## [Record excerpts]
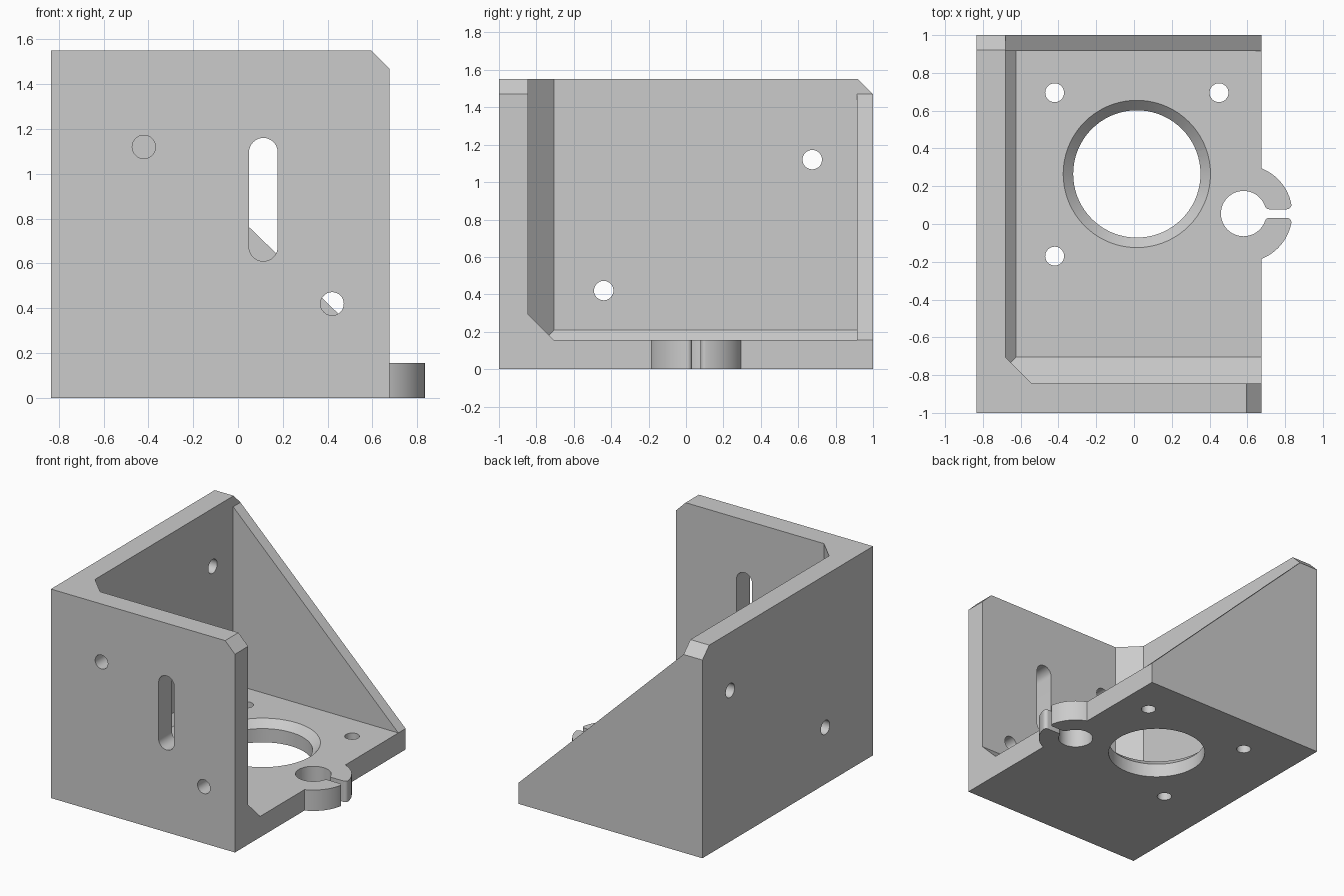
import bpy, bmesh
from math import sin, cos, pi, atan2, sqrt
from mathutils import Vector

if "Cube" in bpy.data.objects:
    bpy.data.objects.remove(bpy.data.objects["Cube"])

# Overall sizes
LEFT, RIGHT, FRONT, BACK, TOP = -0.835, 0.675, -1.0, 1.0, 1.55
WALL, GUSSET, CORNER = 0.155, 0.085, 0.08
IN_X, IN_Y, IN_BACK = LEFT + WALL, FRONT + WALL, BACK - GUSSET


def finish(name, bm):
    bmesh.ops.recalc_face_normals(bm, faces=bm.faces)
    mesh = bpy.data.meshes.new(name)
    bm.to_mesh(mesh)
    bm.free()
    ob = bpy.data.objects.new(name, mesh)
    bpy.context.collection.objects.link(ob)
    return ob


def prism(name, points, axis, lo, hi):
    """Extrude a 2D outline along an axis; the outline uses the other two axes in order."""
    bm = bmesh.new()

    def place(p, h):
        co = list(p)
        co.insert("xyz".index(axis), h)
        return co
    face = bm.faces.new([bm.verts.new(place(p, lo)) for p in points])
    new = bmesh.ops.extrude_face_region(bm, geom=[face])["geom"]
    shift = Vector(place((0, 0), hi - lo))
    bmesh.ops.translate(bm, vec=shift, verts=[v for v in new if isinstance(v, bmesh.types.BMVert)])
    return finish(name, bm)


def arc(cx, cy, r, a, b, n):
    return [(cx + r * cos(a + (b - a) * i / n), cy + r * sin(a + (b - a) * i / n)) for i in range(n + 1)]


def circle(cx, cy, r, n=48):
    return arc(cx, cy, r, 0, 2 * pi, n)[:-1]


def rect(x0, y0, x1, y1):
    return [(x0, y0), (x1, y0), (x1, y1), (x0, y1)]


def chamfered_box(name, lo, hi, planes):
    """Box trimmed by planes given as (point, normal); the normal side is removed."""
    bm = bmesh.new()
    bmesh.ops.create_cube(bm, size=1)
    for v in bm.verts:
        v.co = [hi[i] if v.co[i] > 0 else lo[i] for i in range(3)]
    for co, no in planes:
        geom = bm.verts[:] + bm.edges[:] + bm.faces[:]
        cut = bmesh.ops.bisect_plane(bm, geom=geom, plane_co=co, plane_no=no, clear_outer=True)
        edges = [e for e in cut["geom_cut"] if isinstance(e, bmesh.types.BMEdge)]
        bmesh.ops.edgeloop_fill(bm, edges=edges)
    return finish(name, bm)


def combine(target, tool, operation="DIFFERENCE"):
    mod = target.modifiers.new("cut", "BOOLEAN")
    mod.operation, mod.solver, mod.object = operation, "EXACT", tool
    with bpy.context.temp_override(object=target, active_object=target):
        bpy.ops.object.modifier_apply(modifier=mod.name)
    bpy.data.objects.remove(tool)


# Outer block with the two clipped top corners
bracket = chamfered_box("motor_bracket", (LEFT, FRONT, -0.1), (RIGHT, BACK, TOP), [
    ((RIGHT, 0, TOP - CORNER), (1, 0, 1)),
    ((0, BACK, TOP - CORNER), (0, 1, 1))])

# Clamp boss on the open edge
CX, CY, R_OUT, R_IN = 0.58, 0.055, 0.258, 0.12
combine(bracket, prism("clamp_boss", circle(CX, CY, R_OUT, 72), "z", -0.1, 0.5), "UNION")
combine(bracket, prism("underside", rect(-2, -2, 2, 2), "z", -1, 0))

# Interior space, leaving chamfered inside corners
combine(bracket, chamfered_box("interior", (IN_X, IN_Y, WALL), (1.2, IN_BACK, 2), [
    ((IN_X + 0.14, IN_Y, 0), (-1, -1, 0)),
    ((0, IN_Y + 0.14, WALL), (0, -1, -1)),
    ((IN_X + 0.055, 0, WALL), (-1, 0, -1))]))

# Sloped edge of the back gusset
slope = [(IN_X, TOP - CORNER), (RIGHT, WALL), (1, WALL), (1, 2), (IN_X, 2)]
combine(bracket, prism("gusset_slope", slope, "y", 0.8, 1.2))

# Screw holes: front wall, side wall, base
for x, z in ((-0.42, 1.12), (0.42, 0.42)):
    combine(bracket, prism("front_hole", circle(x, z, 0.052, 32), "y", -1.1, -0.7))
for y, z in ((0.675, 1.12), (-0.44, 0.42)):
    combine(bracket, prism("side_hole", circle(y, z, 0.052, 32), "x", -1, -0.6))
for x, y in ((-0.42, 0.695), (0.45, 0.695), (-0.42, -0.17)):
    combine(bracket, prism("base_hole", circle(x, y, 0.05, 32), "z", -0.1, 0.3))

# Adjustment slot in the front wall
SX, SR = 0.113, 0.064
slot = arc(SX, 1.16 - SR, SR, 0, pi, 16) + arc(SX, 0.61 + SR, SR, pi, 2 * pi, 16)
combine(bracket, prism("front_slot", slot, "y", -1.1, -0.7))

# Large bore with countersunk rim
BORE = (0.015, 0.265)
combine(bracket, prism("bore", circle(*BORE, 0.337, 72), "z", -0.1, 0.3))
bm = bmesh.new()
bmesh.ops.create_cone(bm, cap_ends=True, segments=72, radius1=0.32, radius2=0.42, depth=0.1)
bmesh.ops.translate(bm, vec=(*BORE, WALL - 0.02), verts=bm.verts)
combine(bracket, finish("bore_rim", bm))

# Clamp hole and its slit with rounded lips
combine(bracket, prism("clamp_hole", circle(CX, CY, R_IN), "z", -0.1, 0.3))
HALF, LIP = 0.023, 0.024
side = HALF + LIP
inner, outer = sqrt((R_IN + LIP) ** 2 - side ** 2), sqrt((R_OUT - LIP) ** 2 - side ** 2)
half = arc(inner, side, LIP, pi + atan2(side, inner), 1.5 * pi, 8)
half += arc(outer, side, LIP, -pi / 2, atan2(side, outer), 8)
half = [(half[0][0] * 0.7, half[0][1] * 0.7)] + half + [(half[-1][0] * 1.2, half[-1][1] * 1.2)]
slit = half + [(x, -y) for x, y in reversed(half)]
combine(bracket, prism("clamp_slit", [(CX + x, CY + y) for x, y in slit], "z", -0.1, 0.3))

# Material and shading
grey = bpy.data.materials.new("light_grey")
grey.use_nodes = True
grey.diffuse_color = (0.6, 0.6, 0.6, 1)
grey.node_tree.nodes["Principled BSDF"].inputs["Base Color"].default_value = grey.diffuse_color
bracket.data.materials.clear()
bracket.data.materials.append(grey)
for poly in bracket.data.polygons:
    poly.material_index = 0
bpy.ops.object.select_all(action="DESELECT")
bracket.select_set(True)
bpy.context.view_layer.objects.active = bracket
bpy.ops.object.shade_smooth_by_angle(angle=pi / 6)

## [What you will do]
Copy every line in the records above that contains the word "prism".

## [Exercise output]
def prism(name, points, axis, lo, hi):
combine(bracket, prism("clamp_boss", circle(CX, CY, R_OUT, 72), "z", -0.1, 0.5), "UNION")
combine(bracket, prism("underside", rect(-2, -2, 2, 2), "z", -1, 0))
combine(bracket, prism("gusset_slope", slope, "y", 0.8, 1.2))
    combine(bracket, prism("front_hole", circle(x, z, 0.052, 32), "y", -1.1, -0.7))
    combine(bracket, prism("side_hole", circle(y, z, 0.052, 32), "x", -1, -0.6))
    combine(bracket, prism("base_hole", circle(x, y, 0.05, 32), "z", -0.1, 0.3))
combine(bracket, prism("front_slot", slot, "y", -1.1, -0.7))
combine(bracket, prism("bore", circle(*BORE, 0.337, 72), "z", -0.1, 0.3))
combine(bracket, prism("clamp_hole", circle(CX, CY, R_IN), "z", -0.1, 0.3))
combine(bracket, prism("clamp_slit", [(CX + x, CY + y) for x, y in slit], "z", -0.1, 0.3))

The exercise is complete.